What to do
Copy out each line in the material below that has the word "resample".

Records for this task
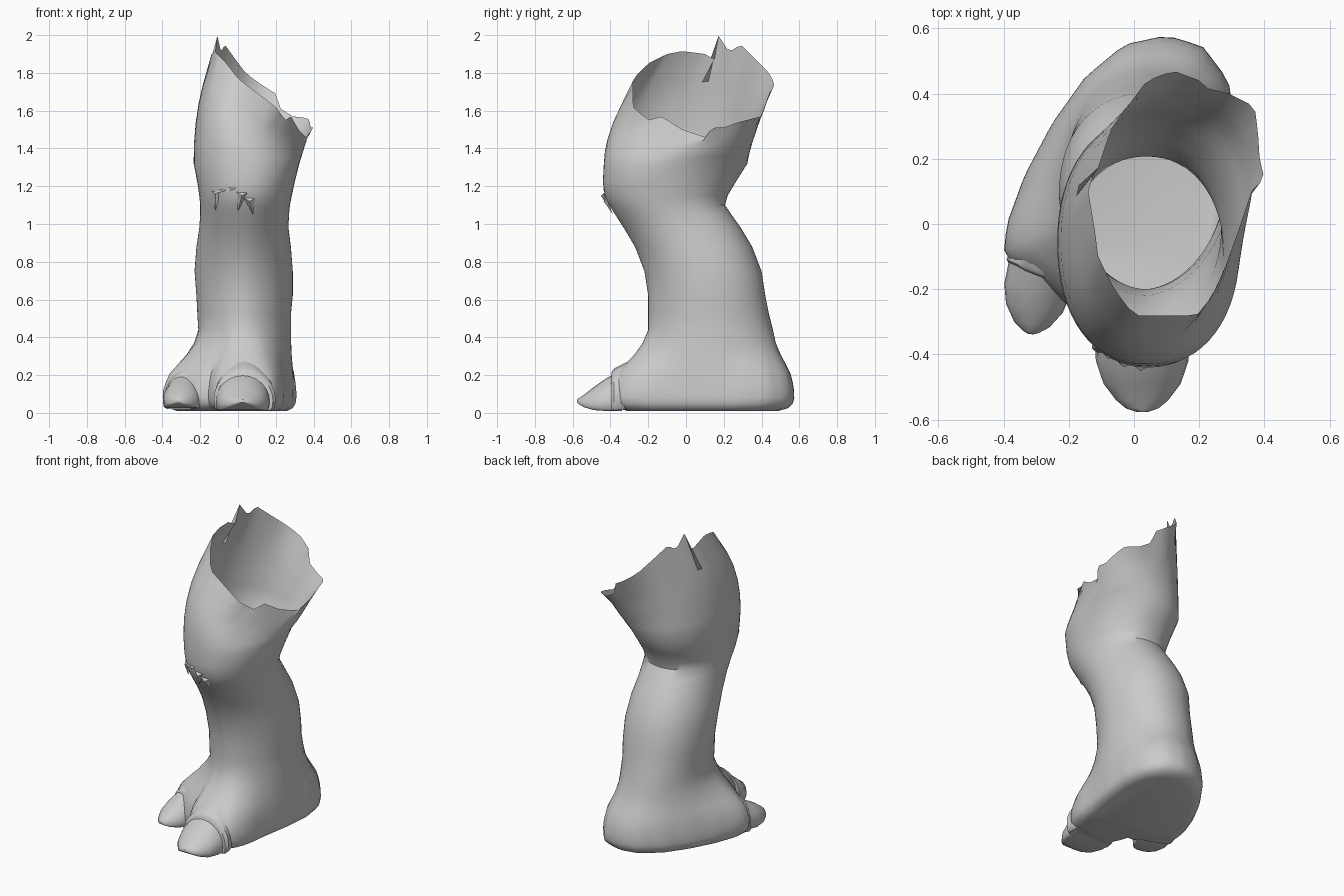
import bpy, bmesh, math
from mathutils import Vector

cube = bpy.data.objects.get("Cube")
if cube:
    bpy.data.objects.remove(cube)

SIDES = 64


def material(name, colour):
    mat = bpy.data.materials.new(name)
    mat.use_nodes = True
    mat.diffuse_color = colour
    mat.node_tree.nodes["Principled BSDF"].inputs["Base Color"].default_value = colour
    return mat


grey = material("plain grey", (0.6, 0.6, 0.6, 1))


def finish(name, bm, angle=40):
    bmesh.ops.recalc_face_normals(bm, faces=bm.faces[:])
    mesh = bpy.data.meshes.new(name)
    bm.to_mesh(mesh)
    bm.free()
    mesh.materials.append(grey)
    obj = bpy.data.objects.new(name, mesh)
    bpy.context.collection.objects.link(obj)
    bpy.ops.object.select_all(action="DESELECT")
    obj.select_set(True)
    bpy.context.view_layer.objects.active = obj
    bpy.ops.object.shade_smooth_by_angle(angle=math.radians(angle))


def loft(name, rings, cap_end=True):
    """Skin a list of equal-length rings of points, closed at the start."""
    bm = bmesh.new()
    loops = [[bm.verts.new(p) for p in ring] for ring in rings]
    for low, high in zip(loops, loops[1:]):
        for i in range(len(low)):
            j = (i + 1) % len(low)
            bm.faces.new((low[i], low[j], high[j], high[i]))
    bm.faces.new(loops[0][::-1])
    if cap_end:
        bm.faces.new(loops[-1])
    finish(name, bm)


def power(value, exponent):
    return math.copysign(abs(value) ** exponent, value)


def oval(x0, x1, y0, y1, z, pinch=0.9):
    """Oval filling a box at height z, with the front half pinched."""
    ring = []
    for i in range(SIDES):
        a = math.tau * i / SIDES
        e = pinch if math.sin(a) < 0 else 0.93
        ring.append(Vector(((x0 + x1) / 2 + (x1 - x0) / 2 * power(math.cos(a), e),
                            (y0 + y1) / 2 + (y1 - y0) / 2 * power(math.sin(a), e), z)))
    return ring


def resample(points, centre):
    """Read a closed outline at evenly spaced angles around its centre."""
    centre = Vector(centre)
    keyed = []
    for p in points:
        d = Vector(p) - centre
        keyed.append((math.atan2(d.y, d.x) % math.tau, Vector(p)))
    keyed.sort(key=lambda k: k[0])
    first, last = keyed[0], keyed[-1]
    keyed = [(last[0] - math.tau, last[1])] + keyed + [(first[0] + math.tau, first[1])]
    ring = []
    for i in range(SIDES):
        a = math.tau * i / SIDES
        for (a0, p0), (a1, p1) in zip(keyed, keyed[1:]):
            if a0 <= a <= a1:
                ring.append(p0.lerp(p1, (a - a0) / max(a1 - a0, 1e-6)))
                break
    return ring


# Foot outline with two toes and a notch between them
foot_points = [(.29, .1), (.31, .3), (.29, .44), (.21, .545), (.1, .578), (-.03, .55),
               (-.15, .45), (-.25, .31), (-.335, .15), (-.39, 0), (-.4, -.1),
               (-.31, -.17), (-.2, -.25), (-.16, -.24), (-.12, -.36), (-.05, -.39),
               (.1, -.4), (.19, -.37), (.24, -.25), (.26, -.08)]
foot = resample([(x, y, 0) for x, y in foot_points], (.03, .1, 0))
ankle = oval(-.21, .28, -.2, .46, 0, 1.05)

rings = []
# Rounded sole edge, then the foot narrowing into the ankle
for z, inset in ((.01, .82), (.025, .93), (.05, .985)):
    rings.append([Vector((.03 + (p.x - .03) * inset, .1 + (p.y - .1) * inset, z)) for p in foot])
for z, spread in ((.08, 1), (.12, .99), (.16, .93), (.21, .82), (.26, .6), (.31, .37), (.37, .15)):
    rings.append([a.lerp(f, spread) + Vector((0, 0, z)) for a, f in zip(ankle, foot)])

# Shin, knee and lower thigh: height, left-right and front-back limits, pinch
for z, x0, x1, y0, y1, pinch in (
        (.44, -.21, .28, -.2, .46, 1.08), (.52, -.215, .28, -.2, .44, 1.1),
        (.62, -.22, .29, -.2, .42, 1.12), (.75, -.23, .29, -.22, .4, 1.12),
        (.88, -.22, .28, -.27, .35, 1.08), (.98, -.205, .267, -.33, .29, 1.04),
        (1.05, -.2, .27, -.375, .24, 1), (1.1, -.2, .275, -.405, .207, .97),
        (1.15, -.205, .285, -.43, .22, .95), (1.22, -.215, .3, -.44, .262, .92),
        (1.32, -.235, .325, -.435, .325, .9)):
    rings.append(oval(x0, x1, y0, y1, z, pinch))

# Torn slanted rim of the thigh
rim_points = [(.36, .1, 1.46), (.4, .14, 1.51), (.385, .2, 1.51), (.38, .28, 1.54),
              (.37, .36, 1.56), (.29, .4, 1.57), (.21, .42, 1.62), (.2, .44, 1.69),
              (.12, .47, 1.74), (.04, .44, 1.8), (-.02, .36, 1.88), (-.07, .29, 1.95),
              (-.09, .23, 1.91), (-.11, .17, 2), (-.125, .15, 1.87), (-.14, .1, 1.9),
              (-.12, -.02, 1.915), (-.11, -.1, 1.9), (-.06, -.2, 1.85), (0, -.28, 1.77),
              (.2, -.28, 1.62), (.25, -.2, 1.55), (.28, -.13, 1.57), (.32, -.02, 1.5)]
rim = resample(rim_points, (.13, .1, 0))
# Below the tear the wall follows an evened-out rim, fuller towards the right
even = [sum((rim[(i + k) % SIDES] for k in range(-3, 4)), Vector()) / 7 for i in range(SIDES)]
thigh = rings[-1]
for s in (.18, .36, .54, .72):
    ring = []
    for i, (a, b) in enumerate(zip(thigh, even)):
        bulge = 1.6 - .75 * math.cos(math.tau * i / SIDES - .5)
        ring.append(Vector((*a.xy.lerp(b.xy, s ** bulge), a.z + (b.z - a.z) * s)))
    rings.append(ring)
rings.append(rim)
loft("leg", rings, cap_end=False)


def toe_part(name, origin, direction, profile):
    """Loft arched sections: distance, half width, bottom, top."""
    out = Vector((*direction, 0)).normalized()
    side = Vector((-out.y, out.x, 0))
    sections = []
    for along, half, low, high in profile:
        ring = []
        for i in range(24):
            a = math.tau * i / 24
            lift = max(math.sin(a), -.35)
            p = Vector((*origin, 0)) + out * along + side * half * math.cos(a)
            p.z = low + (high - low) * (lift + .35) / 1.35
            ring.append(p)
        sections.append(ring)
    loft(name, sections)


# Skin folds around the claws
toe_part("main_toe_fold", (.035, -.21), (0, -1),
         [(0, .12, .03, .31), (.1, .155, .02, .27), (.17, .164, .012, .235), (.185, .15, .012, .215)])
toe_part("outer_toe_fold", (-.24, -.04), (-.35, -.9),
         [(0, .1, .03, .26), (.07, .12, .025, .235), (.12, .115, .02, .215), (.13, .1, .02, .2)])

# Claws
toe_part("main_claw", (.025, -.34), (0, -1),
         [(0, .145, .01, .225), (.08, .142, .01, .185), (.15, .118, .015, .135),
          (.2, .08, .03, .095), (.225, .05, .045, .08), (.237, .015, .055, .07)])
toe_part("outer_claw", (-.285, -.13), (-.15, -.95),
         [(0, .1, .03, .205), (.07, .103, .025, .17), (.13, .088, .03, .135),
          (.18, .055, .04, .1), (.203, .025, .05, .08), (.21, .008, .06, .07)])


def knee_front(x, z, proud):
    """Point standing slightly proud of the kneecap."""
    reach = math.sqrt(1 - ((x - .04) / .25) ** 2)
    return Vector((x, -.11 - (.32 - max(1.15 - z, 0) * .5) * reach - proud, z))


# Torn flaps of skin on the kneecap
bm = bmesh.new()
for x, top, tip_x, tip_z in ((-.12, 1.19, -.12, 1.07), (-.08, 1.2, -.13, 1.16),
                             (-.03, 1.21, -.06, 1.17), (.02, 1.18, .0, 1.07), (.06, 1.15, .08, 1.05)):
    a, b, tip, ridge = [bm.verts.new(knee_front(*p)) for p in (
        (x - .03, top - .01, .003), (x + .03, top - .015, .003), (tip_x, tip_z, .01), (x, top - .03, .022))]
    for face in ((a, ridge, b), (a, tip, ridge), (ridge, tip, b)):
        bm.faces.new(face)
finish("knee_flaps", bm, 20)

Exercise answer
def resample(points, centre):
foot = resample([(x, y, 0) for x, y in foot_points], (.03, .1, 0))
rim = resample(rim_points, (.13, .1, 0))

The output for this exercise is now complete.